Despite these disadvantages, many homeowners and builders choose natural slate roofs for their durability, aesthetics, and long lifespan.
Sources of Slate in the Irish market:
Spain is the largest producer of the world’s roofing slate (the Cupa Slate company alone is said to produce almost one-half of the roofing slate used in the world). Spanish slate is easy to source but be warned – the quality of Spanish slate varies massively.
At one end of the market, Cupa Heavy 3 is comparable in quality and appearance to a blue-grey Welsh slate. At the cheaper end of the market, Spanish slate can be beset with reactive (rusting) metallic inclusions and warping and has a significantly lower life expectancy.
Welsh slate is considered by many as the best natural slate in the world. Welsh slate is available in either heather (purple) or blue-grey.
Penrhyn slate has a beautiful soft blue/purple appearance and can be expected to last more than 100 years. In comparison to other natural slate products, it is easy to work with and requires very little maintenance. New Penrhyn slate can be pricey – it is often found cheapest at specialist roofing supplies. You may also wish to consider visiting architectural reclamation companies, as much is available second-hand.
Much of the slates available to us from Canada are of a high to very high quality. Due to their quality and colouring, they are often used as a direct replacement for Welsh slate. Until recently, Canadian slate was readily available in blue-grey, heather purple and subtle green. The closure of key quarries has however limited the availability of the blue-grey varieties.

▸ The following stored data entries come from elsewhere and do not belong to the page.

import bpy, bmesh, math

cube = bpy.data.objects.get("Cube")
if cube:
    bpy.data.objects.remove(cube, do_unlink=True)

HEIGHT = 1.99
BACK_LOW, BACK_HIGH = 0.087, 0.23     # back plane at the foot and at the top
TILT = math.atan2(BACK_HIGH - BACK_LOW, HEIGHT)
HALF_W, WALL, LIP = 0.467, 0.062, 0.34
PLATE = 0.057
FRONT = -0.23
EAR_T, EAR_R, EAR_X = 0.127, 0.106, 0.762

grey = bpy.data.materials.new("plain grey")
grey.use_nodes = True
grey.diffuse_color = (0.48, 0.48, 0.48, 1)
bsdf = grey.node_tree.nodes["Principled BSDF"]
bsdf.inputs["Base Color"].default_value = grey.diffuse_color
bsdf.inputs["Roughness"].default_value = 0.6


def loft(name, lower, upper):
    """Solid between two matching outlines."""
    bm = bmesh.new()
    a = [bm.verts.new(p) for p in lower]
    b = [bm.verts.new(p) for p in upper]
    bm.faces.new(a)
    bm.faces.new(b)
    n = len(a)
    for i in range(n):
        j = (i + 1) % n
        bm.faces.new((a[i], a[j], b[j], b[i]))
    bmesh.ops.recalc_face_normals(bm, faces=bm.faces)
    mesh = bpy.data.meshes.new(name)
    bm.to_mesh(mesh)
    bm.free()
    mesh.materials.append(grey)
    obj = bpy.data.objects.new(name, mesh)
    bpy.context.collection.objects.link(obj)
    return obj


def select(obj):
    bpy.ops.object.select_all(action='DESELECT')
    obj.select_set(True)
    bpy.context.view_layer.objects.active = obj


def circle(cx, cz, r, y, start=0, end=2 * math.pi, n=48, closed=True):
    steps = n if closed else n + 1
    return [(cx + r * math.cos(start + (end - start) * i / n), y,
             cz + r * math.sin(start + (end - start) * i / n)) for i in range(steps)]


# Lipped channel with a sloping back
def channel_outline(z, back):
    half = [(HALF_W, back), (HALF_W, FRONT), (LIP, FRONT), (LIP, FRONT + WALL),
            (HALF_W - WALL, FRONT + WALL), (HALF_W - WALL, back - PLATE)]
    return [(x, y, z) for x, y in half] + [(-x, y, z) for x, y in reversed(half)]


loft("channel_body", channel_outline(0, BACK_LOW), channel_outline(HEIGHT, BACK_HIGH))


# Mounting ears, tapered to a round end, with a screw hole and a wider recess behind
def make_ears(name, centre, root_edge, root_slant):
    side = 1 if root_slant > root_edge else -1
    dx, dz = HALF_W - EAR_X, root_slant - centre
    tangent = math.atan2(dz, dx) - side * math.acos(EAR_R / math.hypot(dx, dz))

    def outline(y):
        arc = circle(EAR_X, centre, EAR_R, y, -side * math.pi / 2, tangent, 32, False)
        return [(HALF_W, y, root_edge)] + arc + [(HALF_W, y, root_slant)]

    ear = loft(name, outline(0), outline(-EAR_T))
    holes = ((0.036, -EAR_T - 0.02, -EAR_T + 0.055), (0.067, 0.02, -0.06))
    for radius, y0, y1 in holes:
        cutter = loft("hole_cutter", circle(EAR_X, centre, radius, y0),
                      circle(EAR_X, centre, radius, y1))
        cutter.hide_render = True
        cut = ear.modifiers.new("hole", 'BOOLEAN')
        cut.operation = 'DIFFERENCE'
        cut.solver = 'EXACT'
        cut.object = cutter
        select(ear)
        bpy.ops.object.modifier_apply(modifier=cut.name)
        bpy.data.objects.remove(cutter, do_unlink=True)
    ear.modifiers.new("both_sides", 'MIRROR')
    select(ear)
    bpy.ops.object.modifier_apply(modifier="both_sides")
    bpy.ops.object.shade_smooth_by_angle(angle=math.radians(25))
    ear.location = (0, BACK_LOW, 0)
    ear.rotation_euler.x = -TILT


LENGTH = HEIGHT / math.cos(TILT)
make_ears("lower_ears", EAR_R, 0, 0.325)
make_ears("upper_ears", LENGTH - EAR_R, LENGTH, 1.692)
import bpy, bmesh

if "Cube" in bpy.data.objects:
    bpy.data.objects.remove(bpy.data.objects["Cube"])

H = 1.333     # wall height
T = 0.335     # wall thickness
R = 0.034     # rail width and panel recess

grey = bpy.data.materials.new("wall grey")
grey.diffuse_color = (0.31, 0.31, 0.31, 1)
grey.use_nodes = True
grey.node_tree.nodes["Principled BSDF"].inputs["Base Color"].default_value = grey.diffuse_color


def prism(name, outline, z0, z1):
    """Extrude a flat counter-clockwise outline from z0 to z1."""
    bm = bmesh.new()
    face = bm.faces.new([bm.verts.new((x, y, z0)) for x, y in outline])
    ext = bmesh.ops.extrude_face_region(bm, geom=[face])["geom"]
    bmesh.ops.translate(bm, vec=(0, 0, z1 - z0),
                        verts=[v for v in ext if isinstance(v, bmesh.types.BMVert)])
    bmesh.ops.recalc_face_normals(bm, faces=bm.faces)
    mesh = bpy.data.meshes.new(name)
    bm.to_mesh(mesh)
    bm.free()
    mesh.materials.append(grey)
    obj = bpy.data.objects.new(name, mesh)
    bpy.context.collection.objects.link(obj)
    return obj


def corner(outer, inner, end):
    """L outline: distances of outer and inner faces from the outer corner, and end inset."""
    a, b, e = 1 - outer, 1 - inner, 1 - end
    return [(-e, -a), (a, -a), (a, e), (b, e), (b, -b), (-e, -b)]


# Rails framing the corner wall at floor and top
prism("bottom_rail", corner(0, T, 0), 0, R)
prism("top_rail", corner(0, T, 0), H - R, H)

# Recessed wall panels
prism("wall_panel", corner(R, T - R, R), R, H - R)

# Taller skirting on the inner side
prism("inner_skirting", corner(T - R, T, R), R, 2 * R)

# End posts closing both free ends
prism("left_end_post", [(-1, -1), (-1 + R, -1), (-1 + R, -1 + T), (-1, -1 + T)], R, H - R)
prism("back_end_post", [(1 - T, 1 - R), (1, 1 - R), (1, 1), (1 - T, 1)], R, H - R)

Canadian slate can be sourced cheaper than Welsh slate but more expensive than a similar quality high-grade Spanish slate.
Much of the Brazilian slate is produced from mud rock (where the rock is sedimentary rather than a metamorphic rock that characterises Spanish Slate). To gain the necessary strength desirable in roofing slates, Brazilian slate is cut thickly. Nova Brazilian slates are available in 6mm and 8mm selections.
Whilst offering the user a cheap slate, it is difficult to work with (normally requiring the use of angle grinders to cut)
Chinese slate is readily available and can at first appear to offer a budget solution. From a quality perspective, slates of reasonable quality and life expectancy can be found if you look hard enough (but unlikely at a low cost). Chinese slate rarely, if ever, attains the high quality of an average Spanish slate.
Many of the Chinese slates also suffer from colour loss – if you want your slates to retain their colour specify this to your supplier. Due to its brittle nature, the Chinese slate can be slightly harder to work with.
Natural slate roofing is a timeless and exceptional choice for enhancing the beauty and durability of your home. Its classic appearance, longevity, and minimal maintenance requirements make it a top choice for many homeowners and builders.
Ultimately, the choice of natural slate roofing should align with your project’s requirements and your budget. Whichever slate you choose, you’ll enjoy a roof that not only protects your home but also adds enduring beauty and value to your property. For further guidance on selecting the ideal slate for your roofing needs, consult with experienced roofing professionals who can provide personalised advice and recommendations or contact our Technical Solutions Team who can give advice on roofing take-offs and estimations.
SIG has fully stocked branches located around the country in Belfast, Omagh, Dublin, Limerick and Cork with CUPA Pizarres Spanish Slate 600 x 300 and 500 x 250 available for next day delivery throughout the country. Contact us today!